The Brown Palace was created by Henry Cordes Brown, not Molly Brown as commonly thought, to try and get more people to stay in Denver on their way to California, the Rocky Mountains, Nevada, or Utah for the gold rush. Brown also donated a portion of land to the state, the land where the Capitol building now stands, and donated $1000 dollars for the first public library in the city. The architect on the project was Frank E. Edbrooke who had been the architect for other spectacular buildings. Together Brown and Edbrooke designed a grand hotel with 400 rooms for the mere cost of 2 million dollars, and believe it or not in 1892 a hotel room would have only cost $3-$5 a night.
Nowadays the Brown Palace is just as grand as it used to be with its atrium still intact and stunning, high-end rooms, and some great restaurants.
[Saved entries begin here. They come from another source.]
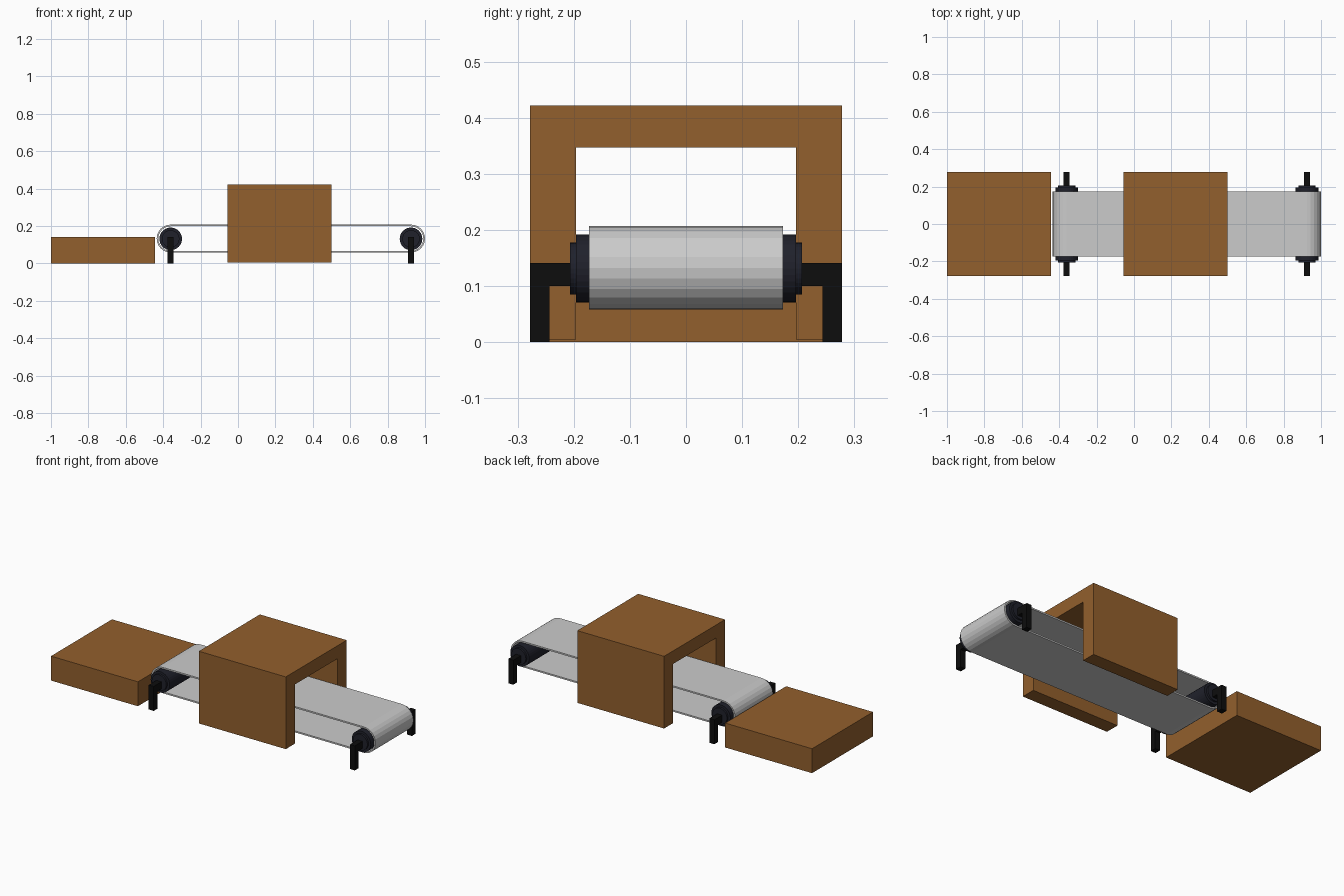
import bpy, bmesh, math

if "Cube" in bpy.data.objects:
    bpy.data.objects.remove(bpy.data.objects["Cube"])

ROLLER_X = (-0.36, 0.925)
AXIS_Z = 0.1325


def material(name, rgb):
    m = bpy.data.materials.new(name)
    m.diffuse_color = (*rgb, 1)
    m.use_nodes = True
    m.node_tree.nodes["Principled BSDF"].inputs["Base Color"].default_value = m.diffuse_color
    return m


brown = material("brown wood", (0.29, 0.115, 0.026))
grey = material("light grey belt", (0.6, 0.6, 0.6))
navy = material("dark navy roller", (0.014, 0.015, 0.024))
black = material("black metal", (0.004, 0.004, 0.004))


def finish(name, bm, mat):
    bmesh.ops.recalc_face_normals(bm, faces=bm.faces)
    me = bpy.data.meshes.new(name)
    bm.to_mesh(me)
    bm.free()
    me.materials.append(mat)
    ob = bpy.data.objects.new(name, me)
    bpy.context.collection.objects.link(ob)
    return ob


def prism(name, pts, axis, a, b, mat):
    """Extrude a 2D outline along x (pts are y,z) or y (pts are x,z)."""
    bm = bmesh.new()
    place = (lambda p, t: (t, *p)) if axis == 'x' else (lambda p, t: (p[0], t, p[1]))
    face = bm.faces.new([bm.verts.new(place(p, a)) for p in pts])
    ext = bmesh.ops.extrude_face_region(bm, geom=[face])["geom"]
    d = (b - a, 0, 0) if axis == 'x' else (0, b - a, 0)
    bmesh.ops.translate(bm, vec=d, verts=[v for v in ext if isinstance(v, bmesh.types.BMVert)])
    return finish(name, bm, mat)


def circle(x, z, r, n):
    return [(x + r * math.cos(2 * math.pi * i / n), z + r * math.sin(2 * math.pi * i / n))
            for i in range(n)]


# Table at the end of the conveyor
prism("table", [(-0.278, 0), (0.278, 0), (0.278, 0.141), (-0.278, 0.141)], 'x', -1, -0.445, brown)

# Scanner tunnel: an arch straddling the belt
arch = [(-0.278, 0.005), (-0.196, 0.005), (-0.196, 0.347), (0.196, 0.347),
        (0.196, 0.005), (0.278, 0.005), (0.278, 0.422), (-0.278, 0.422)]
prism("tunnel", arch, 'x', -0.055, 0.5, brown)


# Belt: a hollow loop around both rollers
def loop_profile(r, n=12):
    pts = []
    for x, start in ((ROLLER_X[1], -math.pi / 2), (ROLLER_X[0], math.pi / 2)):
        for i in range(n + 1):
            t = start + math.pi * i / n
            pts.append((x + r * math.cos(t), AXIS_Z + r * math.sin(t)))
    return pts


bm = bmesh.new()
rings = [[bm.verts.new((x, y, z)) for x, z in loop_profile(r)]
         for r, y in ((0.0748, -0.173), (0.0748, 0.173), (0.066, 0.173), (0.066, -0.173))]
for k in range(4):
    a, b = rings[k], rings[(k + 1) % 4]
    for i in range(len(a)):
        j = (i + 1) % len(a)
        bm.faces.new((a[i], a[j], b[j], b[i]))
finish("belt", bm, grey)

# Rollers with end caps, and a bent bracket leg on each side
for end, x in zip(("left", "right"), ROLLER_X):
    prism(end + "_roller", circle(x, AXIS_Z - 0.0015, 0.0605, 32), 'y', -0.196, 0.196, navy)
    prism(end + "_roller_hub", circle(x, AXIS_Z - 0.0015, 0.0465, 32), 'y', -0.207, 0.207, navy)
    for side, s in (("front", -1), ("back", 1)):
        leg = [(s * 0.278, 0), (s * 0.278, 0.141), (s * 0.2, 0.141),
               (s * 0.2, 0.1), (s * 0.243, 0.1), (s * 0.243, 0)]
        prism(f"{end}_{side}_leg", leg, 'x', x - 0.016, x + 0.016, black)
During the tour, told about some of the famous people that had stayed there such as the Beatles and rodeo legends, we were shown the kitchen and told some of the Brown Palace’s infamous ghost stories.
Doors Open Denver is an annual 2-day event hosted/put on by the Denver Architecture Foundation. This year, the 14th of this program, there were 68 open sites(free sites) and 133 expert guided tours(for $10). The event was inspired when one of the DAF staff members heard about similar events in cities like Chicago, Milwaukee, and Rhode Island. Since then it’s been a big hit, and after going to one of these tours I can see why. There was a small group, great tour guide, and cool behind the scenes look at new places I hadn’t been to before.
Overall, the tour and the Doors Open Denver program was a cool experience that gave some cool insight into Denver history. Next year everyone who can try to go and see one of these sites. The tour is appropriate for all ages and even for families, and from what I’ve heard the open sites are also really neat to go to.